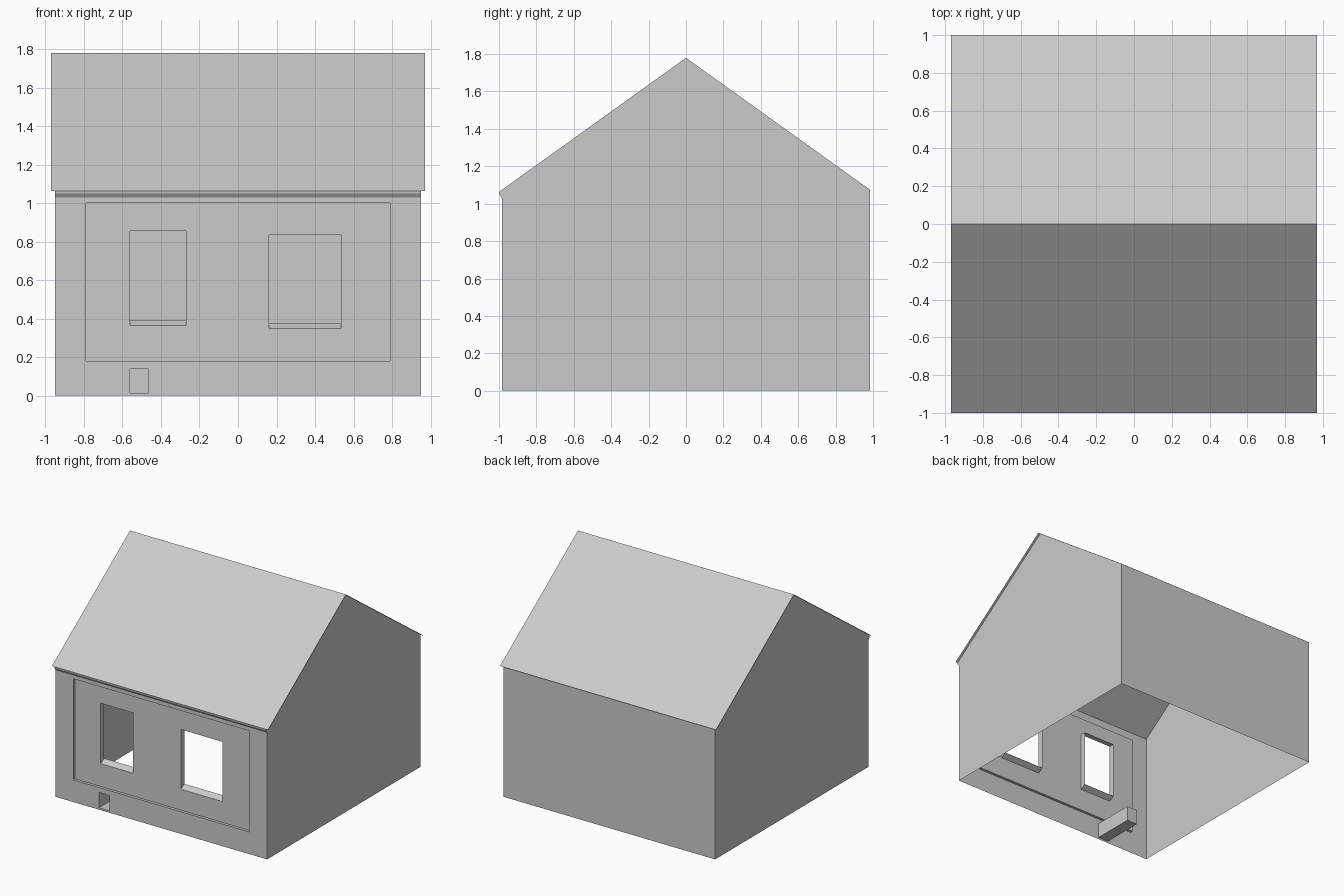
import bpy

cube = bpy.data.objects.get("Cube")
if cube:
    bpy.data.objects.remove(cube, do_unlink=True)

# One plain plaster colour
plaster = bpy.data.materials.new("light_grey")
plaster.use_nodes = True
colour = (0.6, 0.6, 0.6, 1)
plaster.diffuse_color = colour
plaster.node_tree.nodes["Principled BSDF"].inputs["Base Color"].default_value = colour

# Main dimensions
W, D = 0.95, 0.983            # half width and half depth of the walls
RIDGE, EAVE = 1.78, 1.075
ROOF_W, ROOF_D = 0.97, 1.0
ROOF_Z = RIDGE - (RIDGE - EAVE) / D * ROOF_D
RECESS = 0.022
REVEAL = 0.045


def build(name, faces):
    """Make one object from a list of polygons given by their corners."""
    verts, polys, index = [], [], {}
    for face in faces:
        poly = []
        for p in face:
            key = tuple(round(c, 4) for c in p)
            if key not in index:
                index[key] = len(verts)
                verts.append(key)
            poly.append(index[key])
        polys.append(poly)
    mesh = bpy.data.meshes.new(name)
    mesh.from_pydata(verts, [], polys)
    mesh.materials.append(plaster)
    obj = bpy.data.objects.new(name, mesh)
    bpy.context.collection.objects.link(obj)
    return obj


def rect(r, y, lift=0):
    """Corners of a front-facing rectangle (x0, z0, x1, z1)."""
    x0, z0, x1, z1 = r
    return [(x0, y, z0 + lift), (x1, y, z0 + lift), (x1, y, z1), (x0, y, z1)]


def wall_with_holes(r, y, holes):
    """Grid of faces over a rectangle, leaving the holes open."""
    xs = sorted({v for q in [r] + holes for v in (q[0], q[2])})
    zs = sorted({v for q in [r] + holes for v in (q[1], q[3])})
    faces = []
    for x0, x1 in zip(xs, xs[1:]):
        for z0, z1 in zip(zs, zs[1:]):
            cx, cz = (x0 + x1) / 2, (z0 + z1) / 2
            if not any(h[0] < cx < h[2] and h[1] < cz < h[3] for h in holes):
                faces.append(rect((x0, z0, x1, z1), y))
    return faces


def tunnel(r, y0, y1, lift=0):
    """Four sides running back from a rectangle; lift slopes the bottom."""
    a, b = rect(r, y0), rect(r, y1, lift)
    return [[a[i], a[(i + 1) % 4], b[(i + 1) % 4], b[i]] for i in range(4)]


panel = (-0.79, 0.18, 0.79, 1.0)
windows = {"right_window": (-0.56, 0.365, -0.27, 0.855),
           "left_window": (0.16, 0.35, 0.535, 0.835)}
vent = (-0.56, 0.015, -0.465, 0.14)

# Front wall with its recessed panel
build("front_wall", wall_with_holes((-W, 0, W, EAVE), -D, [panel, vent])
      + tunnel(panel, -D, -D + RECESS))
build("front_panel", wall_with_holes(panel, -D + RECESS, list(windows.values())))

# Window reveals with sloping sills
for name, r in windows.items():
    build(name + "_reveal", tunnel(r, -D + RECESS, -D + RECESS + REVEAL, 0.026))

# Blind duct near the ground
build("wall_duct", tunnel(vent, -D, -D + 0.35) + [rect(vent, -D + 0.35)])

# Back wall and gables
build("back_wall", [rect((-W, 0, W, EAVE), D)[::-1]])
for name, x in (("left_gable", W), ("right_gable", -W)):
    outline = [(x, -D, 0), (x, D, 0), (x, D, EAVE), (x, 0, RIDGE), (x, -D, EAVE)]
    build(name, [outline if x > 0 else outline[::-1]])

# Thin roof slopes
for name, s in (("front_roof", -1), ("back_roof", 1)):
    slope = [(-ROOF_W, s * ROOF_D, ROOF_Z), (ROOF_W, s * ROOF_D, ROOF_Z),
             (ROOF_W, 0, RIDGE), (-ROOF_W, 0, RIDGE)]
    build(name, [slope if s < 0 else slope[::-1]])

# Small cornice under the front eave
profile = [(-D, EAVE), (-ROOF_D, ROOF_Z), (-0.998, 1.05), (-D, 1.028)]
ends = [[(x, y, z) for y, z in profile] for x in (-W, W)]
sides = [[ends[0][i], ends[0][i + 1], ends[1][i + 1], ends[1][i]] for i in range(3)]
build("front_cornice", sides[1:] + [ends[0][::-1], ends[1]])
_ _ _
Work out how many lines of the listing contain the string "rectangle". Please reply with the number only.

3